▸ **Data for analysis**:
▼▼▼
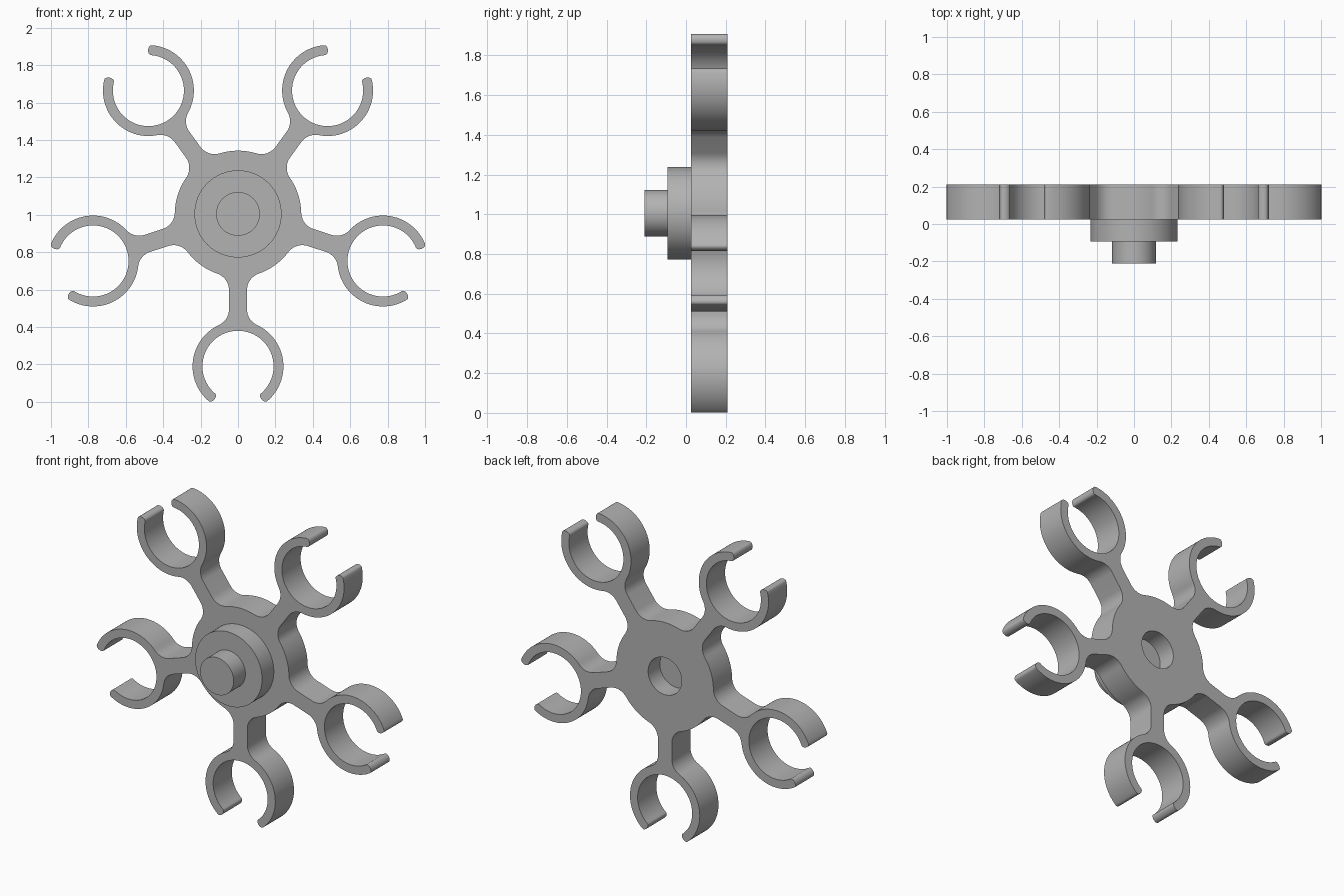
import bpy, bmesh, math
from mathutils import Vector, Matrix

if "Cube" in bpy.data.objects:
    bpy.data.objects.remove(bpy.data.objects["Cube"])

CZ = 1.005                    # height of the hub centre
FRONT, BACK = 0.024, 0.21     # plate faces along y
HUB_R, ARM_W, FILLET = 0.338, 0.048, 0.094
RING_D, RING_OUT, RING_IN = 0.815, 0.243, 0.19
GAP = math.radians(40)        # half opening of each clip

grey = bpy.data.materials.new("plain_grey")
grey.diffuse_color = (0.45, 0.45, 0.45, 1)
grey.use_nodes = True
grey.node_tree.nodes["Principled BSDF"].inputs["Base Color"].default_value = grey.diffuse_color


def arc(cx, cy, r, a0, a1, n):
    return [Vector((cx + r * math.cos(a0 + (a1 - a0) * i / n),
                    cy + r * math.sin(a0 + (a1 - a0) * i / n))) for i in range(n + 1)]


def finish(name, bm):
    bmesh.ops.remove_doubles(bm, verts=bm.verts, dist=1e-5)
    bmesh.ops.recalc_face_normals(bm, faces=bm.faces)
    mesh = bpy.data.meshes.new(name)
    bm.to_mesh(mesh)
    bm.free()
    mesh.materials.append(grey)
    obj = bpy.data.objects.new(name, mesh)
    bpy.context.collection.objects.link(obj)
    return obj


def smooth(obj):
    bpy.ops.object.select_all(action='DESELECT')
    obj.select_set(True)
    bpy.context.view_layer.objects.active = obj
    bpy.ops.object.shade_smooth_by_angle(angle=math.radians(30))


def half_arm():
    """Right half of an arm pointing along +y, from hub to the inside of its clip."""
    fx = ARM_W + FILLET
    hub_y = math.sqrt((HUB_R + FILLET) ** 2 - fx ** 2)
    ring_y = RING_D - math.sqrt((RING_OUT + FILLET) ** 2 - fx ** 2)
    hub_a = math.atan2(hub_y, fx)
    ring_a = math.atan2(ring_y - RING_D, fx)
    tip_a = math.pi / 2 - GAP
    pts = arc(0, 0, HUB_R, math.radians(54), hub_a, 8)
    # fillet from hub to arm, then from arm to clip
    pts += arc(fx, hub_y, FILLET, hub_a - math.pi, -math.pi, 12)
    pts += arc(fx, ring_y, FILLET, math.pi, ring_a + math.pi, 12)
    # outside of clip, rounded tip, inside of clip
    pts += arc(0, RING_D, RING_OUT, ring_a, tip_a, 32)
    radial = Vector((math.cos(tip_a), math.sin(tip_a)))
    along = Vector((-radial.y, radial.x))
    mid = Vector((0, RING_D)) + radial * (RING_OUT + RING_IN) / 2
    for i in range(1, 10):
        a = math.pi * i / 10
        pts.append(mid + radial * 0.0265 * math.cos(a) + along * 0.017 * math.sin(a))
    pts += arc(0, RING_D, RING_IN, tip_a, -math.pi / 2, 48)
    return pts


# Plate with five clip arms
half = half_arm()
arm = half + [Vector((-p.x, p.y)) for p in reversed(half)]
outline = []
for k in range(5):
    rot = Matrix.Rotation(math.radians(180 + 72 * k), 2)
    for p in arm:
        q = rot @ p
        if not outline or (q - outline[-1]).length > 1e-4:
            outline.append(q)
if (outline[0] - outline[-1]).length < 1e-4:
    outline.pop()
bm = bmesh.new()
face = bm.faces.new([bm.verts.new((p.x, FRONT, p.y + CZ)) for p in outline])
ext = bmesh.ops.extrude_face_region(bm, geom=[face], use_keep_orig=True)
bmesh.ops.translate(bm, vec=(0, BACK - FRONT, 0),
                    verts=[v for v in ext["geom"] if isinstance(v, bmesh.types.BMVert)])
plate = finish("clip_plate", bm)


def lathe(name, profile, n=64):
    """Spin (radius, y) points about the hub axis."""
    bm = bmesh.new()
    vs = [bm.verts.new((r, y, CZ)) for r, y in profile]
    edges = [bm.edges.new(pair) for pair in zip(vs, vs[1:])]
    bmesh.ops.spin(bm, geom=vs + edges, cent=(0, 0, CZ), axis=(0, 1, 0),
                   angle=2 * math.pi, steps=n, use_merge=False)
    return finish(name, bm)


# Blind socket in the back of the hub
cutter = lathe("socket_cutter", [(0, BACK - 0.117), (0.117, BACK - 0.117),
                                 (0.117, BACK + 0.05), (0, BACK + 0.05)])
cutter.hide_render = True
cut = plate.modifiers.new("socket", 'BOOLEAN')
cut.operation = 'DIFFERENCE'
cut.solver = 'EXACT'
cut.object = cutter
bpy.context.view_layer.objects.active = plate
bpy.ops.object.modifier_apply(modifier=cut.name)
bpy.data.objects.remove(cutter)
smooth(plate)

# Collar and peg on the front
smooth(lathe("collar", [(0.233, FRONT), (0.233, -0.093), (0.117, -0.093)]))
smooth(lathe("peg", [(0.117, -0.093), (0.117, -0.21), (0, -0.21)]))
▲▲▲
▼▼▼
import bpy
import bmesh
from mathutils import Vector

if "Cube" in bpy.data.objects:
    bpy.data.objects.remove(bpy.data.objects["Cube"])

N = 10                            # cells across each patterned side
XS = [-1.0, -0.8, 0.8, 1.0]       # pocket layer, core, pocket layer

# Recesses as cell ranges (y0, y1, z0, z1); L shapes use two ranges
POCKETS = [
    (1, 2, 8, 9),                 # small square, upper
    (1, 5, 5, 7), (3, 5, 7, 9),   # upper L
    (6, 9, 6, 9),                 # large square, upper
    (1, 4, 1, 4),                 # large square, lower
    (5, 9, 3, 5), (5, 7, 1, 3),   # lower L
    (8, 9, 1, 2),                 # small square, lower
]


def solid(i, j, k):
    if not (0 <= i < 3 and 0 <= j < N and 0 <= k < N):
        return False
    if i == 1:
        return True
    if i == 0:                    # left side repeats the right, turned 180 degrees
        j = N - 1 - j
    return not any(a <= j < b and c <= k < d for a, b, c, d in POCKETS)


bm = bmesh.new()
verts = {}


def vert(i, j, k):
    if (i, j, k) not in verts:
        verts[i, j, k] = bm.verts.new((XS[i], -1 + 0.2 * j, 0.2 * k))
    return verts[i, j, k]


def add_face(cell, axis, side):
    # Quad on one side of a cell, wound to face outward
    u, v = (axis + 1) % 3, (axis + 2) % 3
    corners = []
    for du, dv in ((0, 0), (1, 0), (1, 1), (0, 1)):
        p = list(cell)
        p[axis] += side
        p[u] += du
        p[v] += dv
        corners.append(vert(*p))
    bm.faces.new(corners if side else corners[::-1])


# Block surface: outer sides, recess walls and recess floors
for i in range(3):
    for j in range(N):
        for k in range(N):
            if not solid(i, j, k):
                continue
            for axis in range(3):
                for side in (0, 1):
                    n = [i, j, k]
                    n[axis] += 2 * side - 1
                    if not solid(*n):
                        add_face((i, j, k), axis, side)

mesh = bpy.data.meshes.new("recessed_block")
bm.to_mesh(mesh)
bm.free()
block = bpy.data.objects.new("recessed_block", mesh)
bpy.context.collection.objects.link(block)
▲▲▲
▸ **Task goal**: Reproduce exactly the entries above, limited to the lines from the one with "outline = []" through the one with "-0.093), (0.117, -0.093)]))", both included.

▸ **Result**:
outline = []
for k in range(5):
    rot = Matrix.Rotation(math.radians(180 + 72 * k), 2)
    for p in arm:
        q = rot @ p
        if not outline or (q - outline[-1]).length > 1e-4:
            outline.append(q)
if (outline[0] - outline[-1]).length < 1e-4:
    outline.pop()
bm = bmesh.new()
face = bm.faces.new([bm.verts.new((p.x, FRONT, p.y + CZ)) for p in outline])
ext = bmesh.ops.extrude_face_region(bm, geom=[face], use_keep_orig=True)
bmesh.ops.translate(bm, vec=(0, BACK - FRONT, 0),
                    verts=[v for v in ext["geom"] if isinstance(v, bmesh.types.BMVert)])
plate = finish("clip_plate", bm)


def lathe(name, profile, n=64):
    """Spin (radius, y) points about the hub axis."""
    bm = bmesh.new()
    vs = [bm.verts.new((r, y, CZ)) for r, y in profile]
    edges = [bm.edges.new(pair) for pair in zip(vs, vs[1:])]
    bmesh.ops.spin(bm, geom=vs + edges, cent=(0, 0, CZ), axis=(0, 1, 0),
                   angle=2 * math.pi, steps=n, use_merge=False)
    return finish(name, bm)


# Blind socket in the back of the hub
cutter = lathe("socket_cutter", [(0, BACK - 0.117), (0.117, BACK - 0.117),
                                 (0.117, BACK + 0.05), (0, BACK + 0.05)])
cutter.hide_render = True
cut = plate.modifiers.new("socket", 'BOOLEAN')
cut.operation = 'DIFFERENCE'
cut.solver = 'EXACT'
cut.object = cutter
bpy.context.view_layer.objects.active = plate
bpy.ops.object.modifier_apply(modifier=cut.name)
bpy.data.objects.remove(cutter)
smooth(plate)

# Collar and peg on the front
smooth(lathe("collar", [(0.233, FRONT), (0.233, -0.093), (0.117, -0.093)]))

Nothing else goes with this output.